Even warming up is a bit peculiar for Max Duffy.
“It took a bit to figure out the clapping,” laughed Duffy, Kentucky’s first-year Australian punter, on the circular whole-team warm-ups done before each practice and games.
And don’t get the sophomore punter started on the equipment.
“Going from kicking with nothing to kicking with pads and helmets takes some getting used to,” Duffy said.
Just putting those things on his body properly was a complication when he first arrived in the spring.
“There’s always questions about what goes where in the pants and what needs to go where when it’s put on,” smiled UK special teams coach Dean Hood, who asked the Cats’ equipment managers to make sure they helped Duffy out.
The equipment gurus were happy to help, as were Duffy’s teammates, including former Cats punter Matt Panton, who also grew up playing Australian rules football much like Duffy.
Panton helped Duffy get the pads right, teaching him how to shift them ever so slightly to make them more comfortable for punting purposes.
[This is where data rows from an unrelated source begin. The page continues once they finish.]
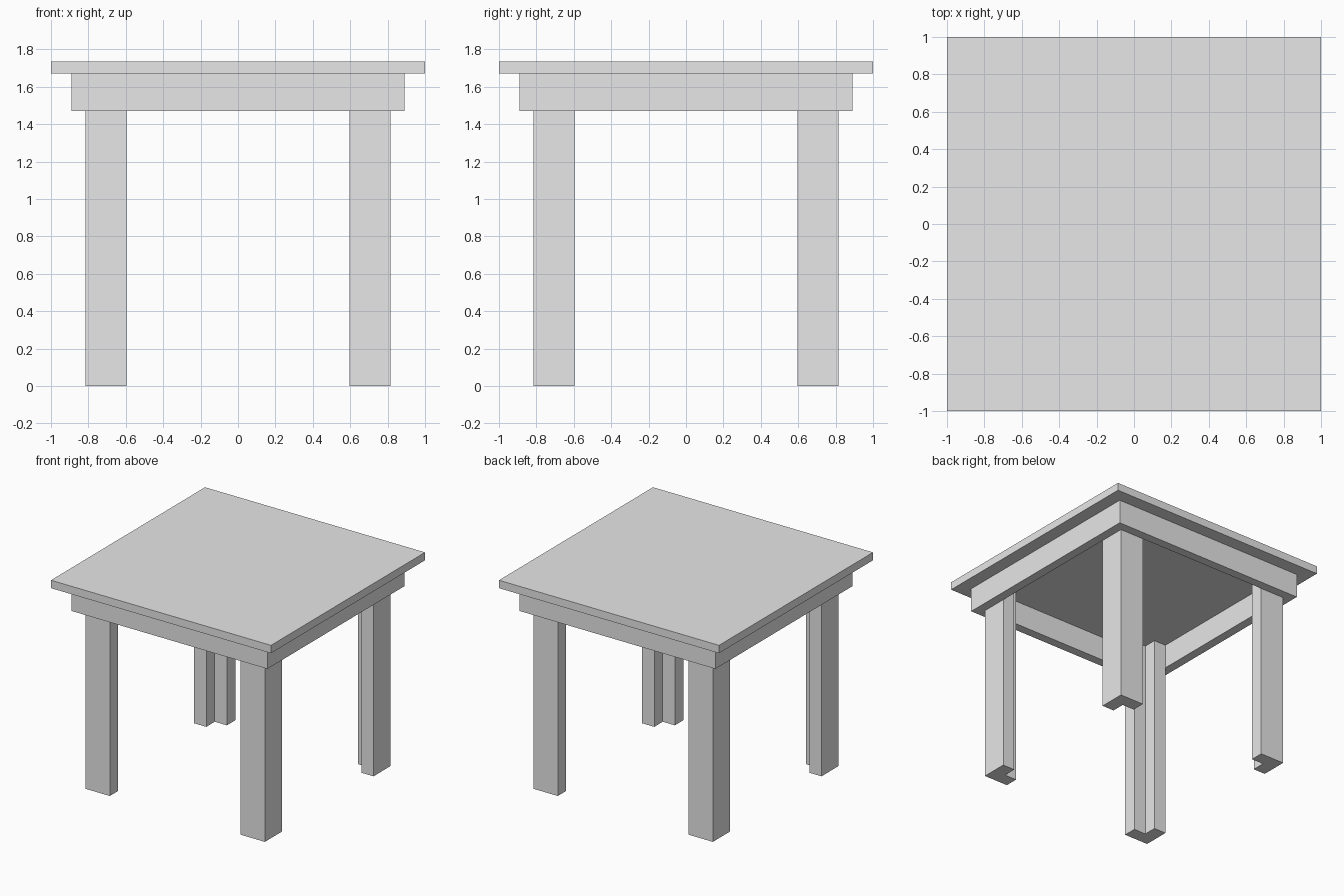
import bpy
import bmesh

old = bpy.data.objects.get("Cube")
if old:
    bpy.data.objects.remove(old, do_unlink=True)

# Heights and half-widths
UNDERSIDE, TOP, APRON_BOTTOM = 1.67, 1.735, 1.47
APRON_OUT, APRON_IN = 0.89, 0.815
LEG_IN, LEG_NOTCH = 0.595, 0.705

grey = bpy.data.materials.new("light_grey")
grey.use_nodes = True
colour = (0.8, 0.8, 0.8, 1)
grey.diffuse_color = colour
grey.node_tree.nodes["Principled BSDF"].inputs["Base Color"].default_value = colour


def prism(name, outline, z0, z1):
    """Flat outline raised from z0 to z1."""
    bm = bmesh.new()
    base = bm.faces.new([bm.verts.new((x, y, z0)) for x, y in outline])
    raised = bmesh.ops.extrude_face_region(bm, geom=[base], use_keep_orig=True)
    verts = [v for v in raised["geom"] if isinstance(v, bmesh.types.BMVert)]
    bmesh.ops.translate(bm, vec=(0, 0, z1 - z0), verts=verts)
    bmesh.ops.recalc_face_normals(bm, faces=bm.faces)
    mesh = bpy.data.meshes.new(name)
    bm.to_mesh(mesh)
    bm.free()
    mesh.materials.append(grey)
    obj = bpy.data.objects.new(name, mesh)
    bpy.context.collection.objects.link(obj)
    return obj


# Square top
prism("table_top", [(-1, -1), (1, -1), (1, 1), (-1, 1)], UNDERSIDE, TOP)

# Apron: four mitred boards forming an open frame
o, i = APRON_OUT, APRON_IN
boards = {
    "apron_front": [(-o, -o), (o, -o), (i, -i), (-i, -i)],
    "apron_left": [(o, -o), (o, o), (i, i), (i, -i)],
    "apron_back": [(o, o), (-o, o), (-i, i), (i, i)],
    "apron_right": [(-o, o), (-o, -o), (-i, -i), (-i, i)],
}
for name, outline in boards.items():
    prism(name, outline, APRON_BOTTOM, UNDERSIDE)

# Angle-section legs, tucked into the apron corners
a, n = LEG_IN, LEG_NOTCH
section = [(i, i), (a, i), (a, n), (n, n), (n, a), (i, a)]
for side, sx in (("left", 1), ("right", -1)):
    for end, sy in (("front", -1), ("back", 1)):
        prism(f"{end}_{side}_leg", [(x * sx, y * sy) for x, y in section], 0, UNDERSIDE)
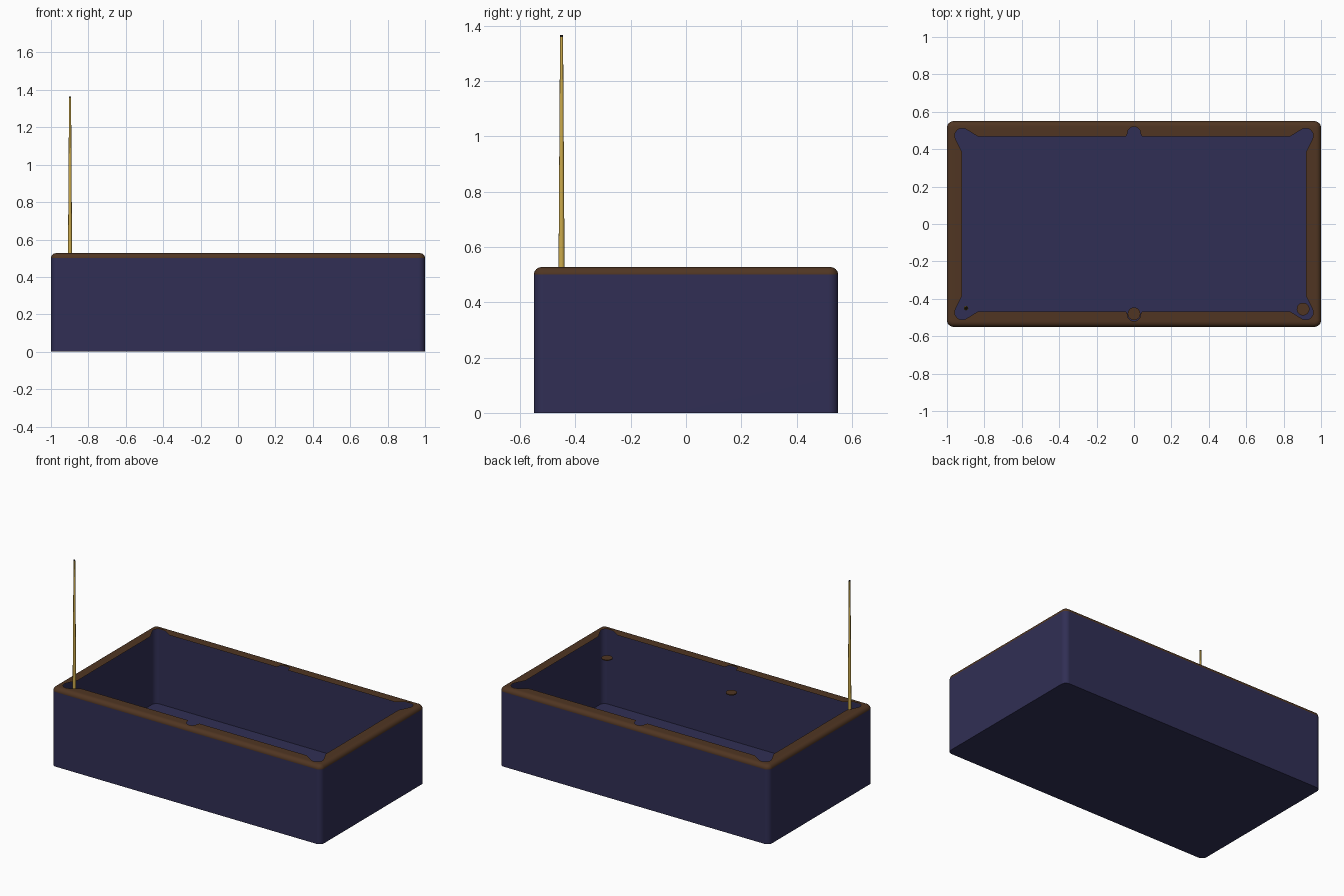
import bpy, bmesh
from math import cos, sin, radians

cube = bpy.data.objects.get("Cube")
if cube:
    bpy.data.objects.remove(cube, do_unlink=True)


def material(name, rgb):
    mat = bpy.data.materials.new(name)
    mat.use_nodes = True
    mat.diffuse_color = (*rgb, 1)
    bsdf = mat.node_tree.nodes["Principled BSDF"]
    bsdf.inputs["Base Color"].default_value = (*rgb, 1)
    bsdf.inputs["Roughness"].default_value = 0.7
    return mat


navy = material("navy cloth", (0.03, 0.028, 0.09))
brown = material("brown wood", (0.08, 0.036, 0.016))
gold = material("golden wood", (0.6, 0.4, 0.07))
dark = material("dark tip", (0.02, 0.015, 0.012))


def arc(cx, cy, r, start, end, steps):
    angles = [radians(start + (end - start) * i / steps) for i in range(steps + 1)]
    return [(cx + r * cos(a), cy + r * sin(a)) for a in angles]


def finish(bm, name, mats, angle=30):
    mesh = bpy.data.meshes.new(name)
    bm.to_mesh(mesh)
    bm.free()
    obj = bpy.data.objects.new(name, mesh)
    bpy.context.collection.objects.link(obj)
    for m in mats:
        mesh.materials.append(m)
    bpy.ops.object.select_all(action='DESELECT')
    obj.select_set(True)
    bpy.context.view_layer.objects.active = obj
    bpy.ops.object.shade_smooth_by_angle(angle=radians(angle))
    return obj


def add_ring(bm, points, z):
    return [bm.verts.new((x, y, z)) for x, y in points]


def bridge(bm, low, high, index=0):
    n = len(low)
    for i in range(n):
        j = (i + 1) % n
        bm.faces.new((low[i], low[j], high[j], high[i])).material_index = index


def rounded_rectangle(inset):
    hx, hy, r = 1 - 0.035, 0.55 - 0.035, 0.035 - inset
    points = []
    for sx, sy, start in ((1, 1, 0), (-1, 1, 90), (-1, -1, 180), (1, -1, 270)):
        points += arc(sx * hx, sy * hy, r, start, start + 90, 6)
    return points


def pocketed_opening():
    # One quarter: flared corner pocket, straight cushion, half a side pocket
    quarter = [(0.92, 0.385)] + arc(0.918, 0.472, 0.04, -30, 120, 12)
    quarter += [(0.835, 0.468), (0.042, 0.468)] + arc(0, 0.485, 0.035, 0, 90, 6)
    half = quarter + [(-x, y) for x, y in reversed(quarter[:-1])]
    return half + [(-x, -y) for x, y in half]


# Table body: thin-walled box, rounded wooden rim, top sheet with pocket cutouts
WALL, ROUND = 0.5, 0.027
bm = bmesh.new()
floor = add_ring(bm, rounded_rectangle(0), 0)
bm.faces.new(list(reversed(floor)))
previous = add_ring(bm, rounded_rectangle(0), WALL)
bridge(bm, floor, previous)
for step in range(1, 7):
    a = radians(step * 15)
    ring = add_ring(bm, rounded_rectangle(ROUND * (1 - cos(a))), WALL + ROUND * sin(a))
    bridge(bm, previous, ring, 1)
    previous = ring
opening = add_ring(bm, pocketed_opening(), WALL + ROUND)
edges = []
for loop in (previous, opening):
    for i, v in enumerate(loop):
        w = loop[(i + 1) % len(loop)]
        edges.append(bm.edges.get((v, w)) or bm.edges.new((v, w)))
filled = bmesh.ops.triangle_fill(bm, edges=edges, use_beauty=True, normal=(0, 0, 1))
for f in filled["geom"]:
    if isinstance(f, bmesh.types.BMFace):
        f.material_index = 1
        f.normal_update()
        if f.normal.z < 0:
            f.normal_flip()
body = finish(bm, "table_body", [navy, brown])
weighted = body.modifiers.new("weighted normals", 'WEIGHTED_NORMAL')
weighted.keep_sharp = True

# Pocket discs hanging below the rim
for name, x, y in (("side_pocket_disc", 0, -0.48), ("corner_pocket_disc", 0.904, -0.455)):
    bm = bmesh.new()
    low = add_ring(bm, arc(x, y, 0.034, 0, 345, 23), 0.358)
    high = add_ring(bm, arc(x, y, 0.034, 0, 345, 23), 0.364)
    bridge(bm, low, high)
    bm.faces.new(list(reversed(low)))
    bm.faces.new(high)
    finish(bm, name, [brown])

# Tapered cue standing in the front right pocket, with a dark tip
bm = bmesh.new()
rings = [add_ring(bm, arc(-0.898, -0.45, r, 0, 330, 11), z)
         for r, z in ((0.012, 0.36), (0.0055, 1.36), (0.005, 1.366))]
bridge(bm, rings[0], rings[1], 0)
bridge(bm, rings[1], rings[2], 1)
bm.faces.new(list(reversed(rings[0])))
bm.faces.new(rings[2]).material_index = 1
finish(bm, "cue", [gold, dark], 35)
So much about punting is balance, Duffy explained. And pads and helmets throw that off, especially when players are learning how to do it wearing gear for the first time.
“With my technique, I kind of lean my head a little bit to the left,” he said, leaning his head to the left. “And if I lean my head too much to the left, it hits my pad. So I had to get used to keeping my head a little straighter.”
Unlike Panton, who kicked at Columbia University before graduating and playing his final season at UK, Duffy came straight to the college game from playing professionally for Fremantle in the Australian Football League before being cut.
There’s no bulky equipment used there. And while there are groups there working with Aussie punters to prepare them for American football, their gear isn’t exactly straight from Nike.
“They normally get secondhand stuff off eBay and try to make it work the best that they can,” Duffy explained. “So most of us get these really big linebacker pads. It’s not ideal for punting, but it’s the equipment we’ve got.”
It took awhile, but the 6-foot-1, 194-pound sophomore seems to have gotten it down. In UK’s opener against Central Michigan, he punted four times for a 50-yard average, including placing two inside the 20-yard line.
Duffy stranded Florida inside its own 20-yard line twice in the upset at The Swamp, including his final one that meant the Gators started their final drive at their own 6-yard line.
That was another situation where his Australian rules background left him confused about what happened when teammates down the ball so close to the goal line.
“I thought it had gotten messed up,” Duffy confided. “I was like, ‘Ugh. I don’t know the rules. Is that going to go back to the 20 or not?’ So I wasn’t sure if I should be happy.”
He wasn’t used much in the Murray State game, but Duffy’s 45.7 yards per punt on his nine punts this season ranks fourth in the Southeastern Conference.
Coaches have been plenty happy with the 25-year-old punter, who is easily the oldest player on the team.
“Max is one of those guys that is very, very mature,” Coach Mark Stoops said. “He just kind of goes about his business, does it in a very professional way.”
There are plenty of adjustments — beyond the equipment — for Australian rules punters. All of them grew up kicking on playgrounds, so that’s the easy part. But like so many others before him, Duffy has had to work on getting the ball off quickly from snap to foot.
And then there’s the “total scheme” of it all, explained Hood, who has been working with Australian punters for a long time. UK has to teach them exactly where to launch the ball with each protection.
Duffy has worked hard to make sure he can execute every punt Kentucky needs him to, specifically attempting to master the booming, spiraling kicks out of the pocket.
“They do a great job over there teaching them the pocket punt, which for them is the most difficult because everything they do is on the move,” Hood said. “That’s what comes natural to them because that’s what they’ve been doing since they were little bitty.”
While some other Australian punters have been content to just pooch kick in those situations, Duffy has worked hard to get it right, his special teams coach said.
“It shows you how hard he’s willing to work,” Hood said. “He’s a tireless worker and he wants to be great.”
Duffy doesn’t mind the work, and he’s found the transition to college football in America — even the clapping part — fun.
“A small thing like punting, you can get too worked up at times and then it’s a bit of a head battle,” Duffy said. “I’m just trying to stay relaxed. I’m loving it and enjoying it over here. I’m going to keep having fun.”
He’s become a weapon already for unbeaten Kentucky, which faces No. 14 Mississippi State on Saturday at Kroger Field. The Cats punted seven times last year against the Bulldogs.
“He’s been very, very helpful for us,” Stoops said. “He’s a confident player. He’s talented, can punt the ball a lot of different ways. And he has a good feel for it for not playing much football.”
No. 14 Mississippi State at Kentucky
When: 7 p.m.